[EDITORIALS]Don’t tell stories, take actionDespite an overall slowdown in economic growth, including a slump in the construction sector, both consumer sentiment and spending are expected to rise next year thanks to the stabilization of international oil prices.
This was the forecast given by Kwon O-kyu, the deputy prime minister and minister of finance and economy, last week when he visited Singapore for an annual gathering of International Monetary Fund and World Bank leaders. Mr. Kwon’s forecast that the economy will get worse but that living conditions will get better is almost a perfect contradiction of President Roh Moo-hyun’s claim that the economy is good but living conditions are down. While the perspective of seeing the economy and living conditions as two separate things is problematic in itself, it is also surprising how fickle our policy makers can be in their interpretation of the economy.
When the economic indexes climbed, the government claimed the economy was good but consumer sentiment was down due to the widening gap between the rich and the poor. Now that economic growth rate is going down, the government is claiming consumer sentiment will improve, in spite of the declining indexes.
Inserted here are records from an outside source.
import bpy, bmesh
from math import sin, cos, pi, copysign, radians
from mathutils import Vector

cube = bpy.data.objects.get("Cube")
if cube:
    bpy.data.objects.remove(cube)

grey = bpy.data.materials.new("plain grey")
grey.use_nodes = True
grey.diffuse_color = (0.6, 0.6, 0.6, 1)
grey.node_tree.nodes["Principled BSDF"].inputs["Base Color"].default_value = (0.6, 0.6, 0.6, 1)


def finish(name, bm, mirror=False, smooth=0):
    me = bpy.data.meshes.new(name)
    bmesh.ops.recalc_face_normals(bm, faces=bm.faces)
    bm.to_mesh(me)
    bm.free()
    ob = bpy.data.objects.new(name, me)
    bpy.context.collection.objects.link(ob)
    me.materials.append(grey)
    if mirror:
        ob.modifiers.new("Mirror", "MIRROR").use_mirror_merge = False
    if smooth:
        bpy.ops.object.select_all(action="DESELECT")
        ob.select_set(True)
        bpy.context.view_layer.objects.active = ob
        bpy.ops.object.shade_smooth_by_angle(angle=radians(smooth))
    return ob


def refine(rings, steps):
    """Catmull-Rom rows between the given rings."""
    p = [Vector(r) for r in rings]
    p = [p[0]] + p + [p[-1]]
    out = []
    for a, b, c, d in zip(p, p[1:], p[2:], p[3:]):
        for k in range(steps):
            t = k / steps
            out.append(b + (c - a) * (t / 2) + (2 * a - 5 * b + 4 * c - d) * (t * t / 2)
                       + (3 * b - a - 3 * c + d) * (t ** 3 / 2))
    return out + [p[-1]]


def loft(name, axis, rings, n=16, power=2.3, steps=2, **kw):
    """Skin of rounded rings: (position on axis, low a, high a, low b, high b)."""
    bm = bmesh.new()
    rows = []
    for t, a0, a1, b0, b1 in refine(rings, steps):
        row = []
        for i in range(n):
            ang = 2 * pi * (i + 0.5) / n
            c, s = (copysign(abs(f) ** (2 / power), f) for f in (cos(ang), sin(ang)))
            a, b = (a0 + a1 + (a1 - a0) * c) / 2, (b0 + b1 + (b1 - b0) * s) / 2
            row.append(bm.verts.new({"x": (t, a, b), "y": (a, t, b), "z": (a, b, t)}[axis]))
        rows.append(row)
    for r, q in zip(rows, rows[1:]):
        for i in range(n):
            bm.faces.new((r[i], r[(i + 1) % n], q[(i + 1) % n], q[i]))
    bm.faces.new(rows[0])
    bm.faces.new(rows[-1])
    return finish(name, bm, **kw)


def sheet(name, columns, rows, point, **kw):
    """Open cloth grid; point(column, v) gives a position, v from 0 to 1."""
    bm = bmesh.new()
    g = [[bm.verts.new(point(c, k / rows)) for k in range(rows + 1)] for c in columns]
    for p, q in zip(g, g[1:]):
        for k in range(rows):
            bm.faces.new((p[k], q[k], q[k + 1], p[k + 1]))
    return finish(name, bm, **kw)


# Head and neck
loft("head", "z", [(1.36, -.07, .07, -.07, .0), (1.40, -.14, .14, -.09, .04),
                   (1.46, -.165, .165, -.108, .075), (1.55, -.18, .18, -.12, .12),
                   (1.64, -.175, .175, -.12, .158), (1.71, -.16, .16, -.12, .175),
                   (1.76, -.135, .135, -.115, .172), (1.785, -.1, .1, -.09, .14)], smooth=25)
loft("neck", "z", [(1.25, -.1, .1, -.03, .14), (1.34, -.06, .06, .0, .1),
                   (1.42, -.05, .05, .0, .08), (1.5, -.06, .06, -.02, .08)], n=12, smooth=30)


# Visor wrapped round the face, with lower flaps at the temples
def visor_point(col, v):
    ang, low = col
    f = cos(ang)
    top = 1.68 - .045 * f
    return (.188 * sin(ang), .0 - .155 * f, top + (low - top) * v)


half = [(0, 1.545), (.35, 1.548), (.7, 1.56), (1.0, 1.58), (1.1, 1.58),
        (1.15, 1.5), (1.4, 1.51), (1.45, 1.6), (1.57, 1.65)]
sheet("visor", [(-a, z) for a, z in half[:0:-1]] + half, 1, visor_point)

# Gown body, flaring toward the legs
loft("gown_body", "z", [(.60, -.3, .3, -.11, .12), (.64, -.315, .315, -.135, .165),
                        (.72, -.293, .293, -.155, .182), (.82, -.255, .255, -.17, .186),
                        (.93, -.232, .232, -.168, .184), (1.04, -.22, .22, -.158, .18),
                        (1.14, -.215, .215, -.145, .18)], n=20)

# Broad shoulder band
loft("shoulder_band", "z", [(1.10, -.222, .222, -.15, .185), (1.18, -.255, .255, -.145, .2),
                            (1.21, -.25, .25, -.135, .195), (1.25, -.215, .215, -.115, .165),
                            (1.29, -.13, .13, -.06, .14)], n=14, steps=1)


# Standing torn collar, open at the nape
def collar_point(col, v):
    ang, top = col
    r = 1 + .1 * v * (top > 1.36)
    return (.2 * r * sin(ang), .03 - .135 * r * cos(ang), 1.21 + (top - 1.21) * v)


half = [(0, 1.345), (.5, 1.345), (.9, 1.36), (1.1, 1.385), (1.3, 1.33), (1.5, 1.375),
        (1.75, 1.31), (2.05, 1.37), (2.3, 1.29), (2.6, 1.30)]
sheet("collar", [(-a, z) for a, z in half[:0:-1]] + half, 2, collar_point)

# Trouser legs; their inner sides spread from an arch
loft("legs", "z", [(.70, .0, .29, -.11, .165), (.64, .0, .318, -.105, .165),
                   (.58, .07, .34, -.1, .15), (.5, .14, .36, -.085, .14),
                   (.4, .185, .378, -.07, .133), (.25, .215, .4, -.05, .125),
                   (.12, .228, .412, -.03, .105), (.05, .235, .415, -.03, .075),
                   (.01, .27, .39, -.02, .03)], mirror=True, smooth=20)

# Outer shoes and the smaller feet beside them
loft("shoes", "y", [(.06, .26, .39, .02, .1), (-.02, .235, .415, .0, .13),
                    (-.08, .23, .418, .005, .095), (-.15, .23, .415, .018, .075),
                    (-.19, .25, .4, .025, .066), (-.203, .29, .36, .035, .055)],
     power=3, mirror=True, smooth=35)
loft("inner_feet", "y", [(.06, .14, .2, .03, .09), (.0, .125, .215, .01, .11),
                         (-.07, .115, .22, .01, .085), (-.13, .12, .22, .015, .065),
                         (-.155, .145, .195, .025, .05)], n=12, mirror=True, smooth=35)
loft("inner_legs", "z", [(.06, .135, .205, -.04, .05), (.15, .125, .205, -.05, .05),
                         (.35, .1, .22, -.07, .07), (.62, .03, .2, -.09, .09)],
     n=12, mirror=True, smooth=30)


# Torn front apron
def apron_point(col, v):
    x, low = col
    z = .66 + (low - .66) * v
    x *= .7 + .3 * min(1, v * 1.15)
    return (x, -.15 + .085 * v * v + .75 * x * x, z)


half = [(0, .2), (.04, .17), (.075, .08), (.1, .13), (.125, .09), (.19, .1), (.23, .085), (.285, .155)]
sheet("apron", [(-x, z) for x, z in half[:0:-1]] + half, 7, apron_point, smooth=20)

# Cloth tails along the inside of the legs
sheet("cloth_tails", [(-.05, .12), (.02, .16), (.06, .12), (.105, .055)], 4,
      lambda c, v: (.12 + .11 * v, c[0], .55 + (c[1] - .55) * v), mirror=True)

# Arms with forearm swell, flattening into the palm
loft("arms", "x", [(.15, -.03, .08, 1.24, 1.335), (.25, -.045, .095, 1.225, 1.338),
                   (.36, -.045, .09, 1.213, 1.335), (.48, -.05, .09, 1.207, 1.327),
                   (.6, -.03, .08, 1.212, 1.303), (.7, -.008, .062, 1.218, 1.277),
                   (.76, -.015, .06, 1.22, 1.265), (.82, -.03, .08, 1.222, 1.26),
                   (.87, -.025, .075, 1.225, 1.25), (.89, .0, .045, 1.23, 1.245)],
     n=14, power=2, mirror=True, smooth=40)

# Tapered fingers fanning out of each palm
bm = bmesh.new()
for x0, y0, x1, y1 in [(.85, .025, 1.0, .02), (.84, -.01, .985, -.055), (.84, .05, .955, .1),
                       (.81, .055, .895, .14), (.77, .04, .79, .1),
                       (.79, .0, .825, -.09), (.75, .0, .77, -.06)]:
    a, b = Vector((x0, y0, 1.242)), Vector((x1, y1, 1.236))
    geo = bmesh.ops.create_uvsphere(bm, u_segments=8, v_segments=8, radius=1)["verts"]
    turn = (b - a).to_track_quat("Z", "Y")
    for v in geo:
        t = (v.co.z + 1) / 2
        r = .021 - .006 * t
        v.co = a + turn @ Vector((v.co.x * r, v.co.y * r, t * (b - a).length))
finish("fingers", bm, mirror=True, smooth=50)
In 2005, the Ministry of Finance and Economy’s White Paper on the economy was a self-exalting piece boasting that the economy had finally lifted off from the low-growth doldrums into a higher orbit. All blame for faltering consumer sentiment was laid on the “rich-poor gap.” Unfortunately, the actual growth rate has yet to catch up with the potential growth rate and the economic slowdown has continued ever since this government took charge. With our economy losing momentum, could the favorable turn in external factors such as the won-dollar exchange rate and oil prices boost our consumer spending? Or will the rich-poor gap in our society suddenly disappear next year?
What we want from our new deputy prime minister and minister of finance and economy are not interpretations, but implementation. Don’t tell us stories of how the economy is moving. Instead, show us measures that will make the economy move in the right direction.